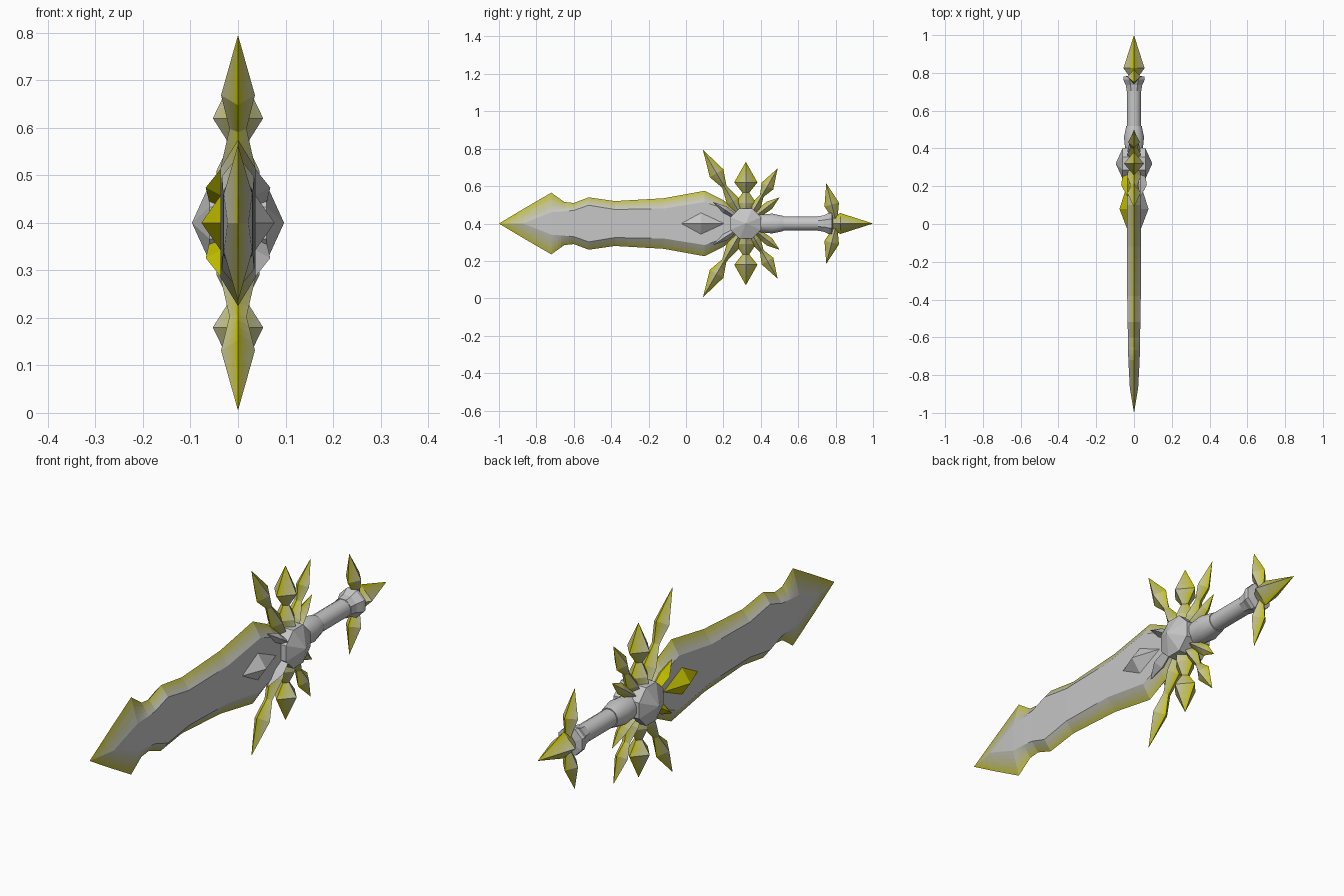
import bpy, bmesh, math
from mathutils import Vector

cube = bpy.data.objects.get("Cube")
if cube:
    bpy.data.objects.remove(cube, do_unlink=True)

AXIS_Z = 0.4
HUB = Vector((0, 0.32, AXIS_Z))
GRAY, YELLOW = (0.57, 0.57, 0.57), (0.54, 0.52, 0.0)
LAST = 9


def make_material(name, mix):
    col = [a + (b - a) * mix for a, b in zip(GRAY, YELLOW)] + [1]
    mat = bpy.data.materials.new(name)
    mat.use_nodes = True
    mat.diffuse_color = col
    mat.node_tree.nodes["Principled BSDF"].inputs["Base Color"].default_value = col
    return mat


names = ["steel gray", "warm gray", "faint yellow gray", "light yellow gray", "yellow gray",
         "pale yellow", "soft yellow", "medium yellow", "strong yellow", "pure yellow"]
MATS = [make_material(n, i / LAST) for i, n in enumerate(names)]


def finish(name, bm):
    bmesh.ops.remove_doubles(bm, verts=bm.verts, dist=1e-5)
    bmesh.ops.recalc_face_normals(bm, faces=bm.faces)
    mesh = bpy.data.meshes.new(name)
    bm.to_mesh(mesh)
    bm.free()
    for m in MATS:
        mesh.materials.append(m)
    obj = bpy.data.objects.new(name, mesh)
    bpy.context.collection.objects.link(obj)
    return obj


# Bevelled loft: stations are (distance, half width, flat half width,
# half thickness, grayness); colour runs from gray ridge to yellow edge
def loft(name, origin, direction, stations, fixed=None, bands=6, steps=4):
    d = Vector((0, direction[0], direction[1])).normalized()
    side = Vector((0, -d.z, d.y))
    if fixed is not None:
        bands = steps = 1
    rows = []
    for a, b in zip(stations, stations[1:]):
        rows += [[p + (q - p) * i / steps for p, q in zip(a, b)] for i in range(steps)]
    rows.append(stations[-1])
    bm = bmesh.new()
    quarters = [(1, 1), (1, -1), (-1, -1), (-1, 1)]      # (thickness, width) signs
    rings, us = [], []
    for dist, wide, flat, thick, _ in rows:
        ring, us = [], []
        for k, (sx, sw) in enumerate(quarters):
            order = range(bands, -1, -1) if k % 2 == 0 else range(bands + 1)
            for i in order:
                u = i / bands
                w = flat + (wide - flat) * u
                co = Vector(origin) + d * dist + side * (w * sw)
                co.x += thick * (1 - u) * sx
                ring.append(bm.verts.new(co))
                us.append(u)
        rings.append(ring)
    count = len(us)
    for r in range(len(rings) - 1):
        gray = (rows[r][4] + rows[r + 1][4]) / 2
        for i in range(count):
            j = (i + 1) % count
            f = bm.faces.new((rings[r][i], rings[r][j], rings[r + 1][j], rings[r + 1][i]))
            weight = 1 - (1 - (us[i] + us[j]) / 2) * gray
            f.material_index = round(weight * LAST) if fixed is None else fixed
    return finish(name, bm)


# Turned part around the x or y axis from (position, radius) points
def lathe(name, origin, axis, profile, sides, smooth=False):
    bm = bmesh.new()
    rings = []
    for pos, rad in profile:
        ring = []
        for i in range(sides):
            t = math.tau * (i + 0.5) / sides
            c, s = rad * math.cos(t), rad * math.sin(t)
            off = (pos, c, s) if axis == "x" else (c, pos, s)
            ring.append(bm.verts.new(Vector(origin) + Vector(off)))
        rings.append(ring)
    for a, b in zip(rings, rings[1:]):
        for i in range(sides):
            j = (i + 1) % sides
            bm.faces.new((a[i], a[j], b[j], b[i]))
    obj = finish(name, bm)
    if smooth:
        bpy.ops.object.select_all(action="DESELECT")
        obj.select_set(True)
        bpy.context.view_layer.objects.active = obj
        bpy.ops.object.shade_smooth_by_angle(angle=math.radians(40))
    return obj


# Blade, from the guard to the tip
loft("blade", (0, 0, AXIS_Z), (-1, 0), [
    (-0.30, 0.04, 0.03, 0.035, 1),
    (-0.20, 0.125, 0.08, 0.037, 1),
    (-0.10, 0.175, 0.115, 0.037, 1),
    (0.12, 0.135, 0.08, 0.037, 1),
    (0.38, 0.12, 0.075, 0.036, 1),
    (0.52, 0.14, 0.098, 0.034, 1),
    (0.60, 0.11, 0.07, 0.032, 1),
    (0.65, 0.115, 0.065, 0.032, 1),
    (0.72, 0.165, 0.06, 0.03, 1),
    (0.87, 0.078, 0, 0.022, 0.9),
    (1.0, 0, 0, 0, 0)])

# Guard hub
lathe("guard_hub", HUB, "x", [(-0.097, 0), (-0.06, 0.088), (0.06, 0.088), (0.097, 0)], 8)


# Petal-shaped spike with a narrow waist
def petal(name, tip, wide):
    size = math.hypot(*tip)
    loft(name, HUB, tip, [
        (0.1 * size, wide * 0.5, 0, 0.03, 0.6),
        (0.3 * size, wide * 0.85, 0, 0.036, 0.6),
        (0.5 * size, wide * 0.3, 0, 0.018, 0.45),
        (0.68 * size, wide, 0, wide * 0.85, 0.6),
        (size, 0, 0, 0, 0)])


for s, part in ((1, "upper"), (-1, "lower")):
    # Guard spikes, mirrored above and below
    petal(part + "_front_spike", (-0.23, 0.395 * s), 0.042)
    petal(part + "_back_spike", (0.17, 0.295 * s), 0.036)
    loft(part + "_middle_spike", HUB, (0, s), [
        (0.04, 0.03, 0, 0.05, 0.6),
        (0.11, 0.055, 0, 0.045, 0.6),
        (0.165, 0.018, 0, 0.018, 0.5),
        (0.22, 0.062, 0, 0.053, 0.75),
        (0.33, 0, 0, 0, 0)])
    loft(part + "_small_spike", HUB, (0.18, 0.14 * s), [
        (0.04, 0.018, 0, 0.04, 0.6),
        (0.16, 0.024, 0, 0.022, 0.55),
        (0.228, 0, 0, 0, 0)])
    # Spike beside the pommel
    loft(part + "_pommel_spike", (0, 0.805, AXIS_Z), (-0.055, 0.215 * s), [
        (0.02, 0.01, 0, 0.012, 0.5),
        (0.105, 0.04, 0, 0.036, 0.6),
        (0.222, 0, 0, 0, 0)])

# Crystals on the blade faces: gray on one side, yellow on the other
for sx, colour, part in ((1, 0, "left"), (-1, LAST, "right")):
    loft(part + "_face_crystal", (0.035 * sx, 0.32, AXIS_Z), (-1, 0), [
        (0.11, 0, 0, 0, 1),
        (0.24, 0.06, 0, 0.042, 1),
        (0.35, 0, 0, 0, 1)], colour)
    for s, place in ((1, "upper"), (-1, "lower")):
        loft(part + "_" + place + "_crystal", (0.035 * sx, 0.32, AXIS_Z), (-0.16, 0.105 * s), [
            (0.04, 0.01, 0, 0.02, 1),
            (0.135, 0.02, 0, 0.033, 1),
            (0.21, 0, 0, 0, 1)], colour)

# Grip, collar and end ring
base = (0, 0, AXIS_Z)
lathe("grip_collar", base, "y", [(0.36, 0.05), (0.41, 0.05), (0.46, 0.055),
                                 (0.52, 0.042), (0.52, 0)], 12, True)
lathe("grip", base, "y", [(0.48, 0.038), (0.72, 0.038)], 12, True)
lathe("end_ring", base, "y", [(0.705, 0), (0.705, 0.042), (0.735, 0.047), (0.765, 0.062),
                              (0.78, 0.06), (0.785, 0.03), (0.785, 0)], 8)

# Pommel point
loft("pommel_point", base, (1, 0), [
    (0.775, 0.03, 0, 0.02, 0.5),
    (0.825, 0.056, 0, 0.056, 0.65),
    (1.0, 0, 0, 0, 0)])
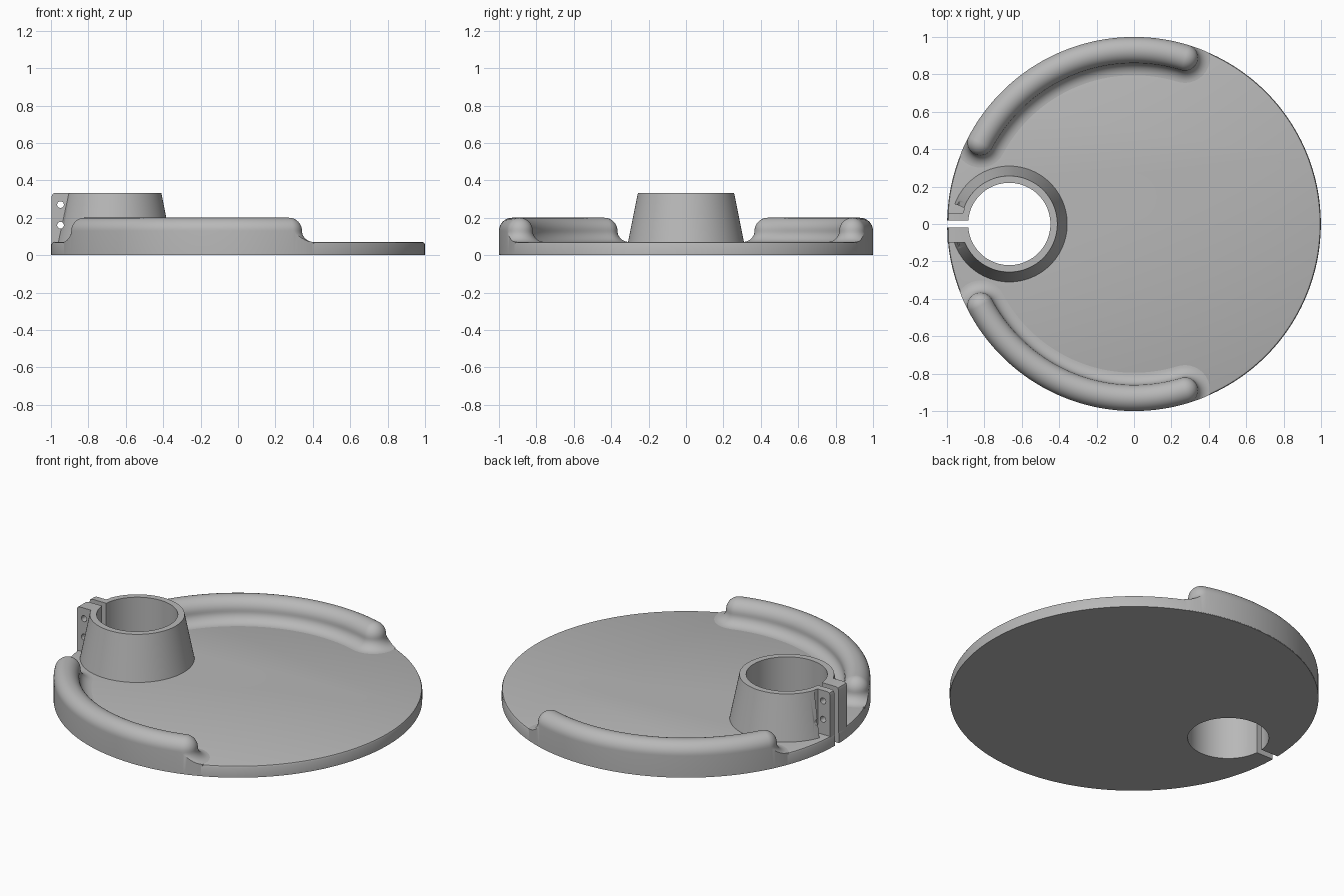
import bpy, bmesh
from math import sin, cos, pi, sqrt, radians
from mathutils import Vector

cube = bpy.data.objects.get("Cube")
if cube:
    bpy.data.objects.remove(cube, do_unlink=True)

grey = bpy.data.materials.new("matte_grey")
grey.use_nodes = True
GREY = (0.48, 0.48, 0.48, 1)
grey.diffuse_color = GREY
next(n for n in grey.node_tree.nodes if n.type == 'BSDF_PRINCIPLED').inputs["Base Color"].default_value = GREY

TOP, CLAMP_TOP, CLAMP_X = 0.07, 0.333, -0.667


def finish(name, bm):
    bmesh.ops.recalc_face_normals(bm, faces=bm.faces[:])
    mesh = bpy.data.meshes.new(name)
    bm.to_mesh(mesh)
    bm.free()
    mesh.materials.append(grey)
    obj = bpy.data.objects.new(name, mesh)
    bpy.context.collection.objects.link(obj)
    return obj


def stack(name, rings):
    """Solid made by joining equal-length rings, capped at both ends."""
    bm = bmesh.new()
    loops = [[bm.verts.new(p) for p in ring] for ring in rings]
    n = len(loops[0])
    for a, b in zip(loops, loops[1:]):
        for i in range(n):
            j = (i + 1) % n
            bm.faces.new((a[i], a[j], b[j], b[i]))
    bm.faces.new(loops[0])
    bm.faces.new(loops[-1])
    return finish(name, bm)


def turned(name, profile, x=0, sides=96):
    """Solid of (radius, height) pairs turned round a vertical axis."""
    angles = [2 * pi * i / sides for i in range(sides)]
    return stack(name, [[(x + r * cos(a), r * sin(a), z) for a in angles] for r, z in profile])


def combine(obj, other, operation):
    mod = obj.modifiers.new("join", 'BOOLEAN')
    mod.operation, mod.object, mod.solver = operation, other, 'EXACT'
    graph = bpy.context.evaluated_depsgraph_get()
    mesh = bpy.data.meshes.new_from_object(obj.evaluated_get(graph))
    obj.modifiers.clear()
    obj.data = mesh
    bpy.data.objects.remove(other, do_unlink=True)


def cut_bore_and_slot(obj):
    combine(obj, turned("bore", [(0.22, -0.1), (0.22, 0.5)], CLAMP_X), 'DIFFERENCE')
    slot = [(-1.1, -0.02), (-0.8, -0.02), (-0.8, 0.02), (-1.1, 0.02)]
    combine(obj, stack("slot", [[(x, y, z) for x, y in slot] for z in (-0.1, 0.5)]), 'DIFFERENCE')


# Round tray with a softened top edge
tray = turned("tray", [(0.999, 0), (0.999, TOP - 0.012), (0.995, TOP - 0.003), (0.987, TOP)], sides=192)
cut_bore_and_slot(tray)

# Tapered split clamp with a flat flange
clamp = turned("clamp", [(0.312, 0.06), (0.257, CLAMP_TOP)], CLAMP_X)
side = [(-0.996, 0.06), (-0.996, 0.315), (-0.991, 0.328), (-0.978, CLAMP_TOP),
        (-0.87, CLAMP_TOP), (-0.87, 0.06)]
combine(clamp, stack("flange", [[(x, y, z) for x, z in side] for y in (-0.1, 0.06)]), 'UNION')
cut_bore_and_slot(clamp)

# Recess beside the flange, and two screw holes through it
recess = [(-1.1, 0.06), (-0.915, 0.06), (-0.905, 0.085), (-0.97, 0.112), (-1.1, 0.112)]
combine(clamp, stack("recess", [[(x, y, z) for x, y in recess] for z in (0.05, 0.5)]), 'DIFFERENCE')
for height in (0.27, 0.16):
    ring = [2 * pi * i / 24 for i in range(24)]
    hole = stack("hole", [[(-0.949 + 0.018 * cos(a), y, height + 0.018 * sin(a)) for a in ring]
                          for y in (-0.2, 0.2)])
    combine(clamp, hole, 'DIFFERENCE')

# Rounded rim ridges with filleted sides and ends
MID, HALF, FILLET = 0.93, 0.07, 0.065
REACH = HALF + FILLET


def ridge_height(d):
    if d <= HALF:
        return 0.13 + 0.07 * sqrt(max(0, 1 - (d / HALF) ** 2))
    return 0.13 - 0.06 * sqrt(max(0, 1 - ((REACH - d) / FILLET) ** 2))


def rim_ridge(name, sign):
    start, end = radians(73), radians(152)
    arc = [start + (end - start) * i / 48 for i in range(49)]
    turn = [pi * i / 20 for i in range(21)]
    # Stations run round the ridge: a path angle and an outward direction
    stations = [(a, a) for a in arc] + [(end, end + t) for t in turn]
    stations += [(a, a + pi) for a in reversed(arc)] + [(start, start + pi + t) for t in turn]
    steps = [pi / 2 * i / 10 for i in range(11)]
    offsets = [HALF * sin(t) for t in steps] + [REACH - FILLET * cos(t) for t in steps[1:]]
    bm = bmesh.new()
    rows = []
    for a, direction in stations:
        c = Vector((cos(a), sin(a))) * MID
        u = Vector((cos(direction), sin(direction)))
        b = c.dot(u)
        limit = min(REACH, -b + sqrt(b * b + 1 - MID * MID))
        points = [(min(d, limit), ridge_height(min(d, limit))) for d in offsets]
        points.append((limit, 0.003))
        rows.append([bm.verts.new((c.x + u.x * d, sign * (c.y + u.y * d), z)) for d, z in points])
    for i, row in enumerate(rows):
        following = rows[(i + 1) % len(rows)]
        for k in range(len(row) - 1):
            bm.faces.new((row[k], following[k], following[k + 1], row[k + 1]))
    bmesh.ops.remove_doubles(bm, verts=bm.verts[:], dist=0.0002)
    bmesh.ops.holes_fill(bm, edges=[e for e in bm.edges if e.is_boundary], sides=0)
    return finish(name, bm)


ridges = [rim_ridge("back_rim_ridge", 1), rim_ridge("front_rim_ridge", -1)]

# Smooth curved walls, crisp edges
bpy.ops.object.select_all(action='DESELECT')
for obj in [tray, clamp] + ridges:
    obj.select_set(True)
bpy.context.view_layer.objects.active = tray
bpy.ops.object.shade_smooth_by_angle(angle=radians(32))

········

• **What this task involves**:
Lines above that contain the string "LAST" make up the answer.

• **Written answer**:
LAST = 9
MATS = [make_material(n, i / LAST) for i, n in enumerate(names)]
            f.material_index = round(weight * LAST) if fixed is None else fixed
for sx, colour, part in ((1, 0, "left"), (-1, LAST, "right")):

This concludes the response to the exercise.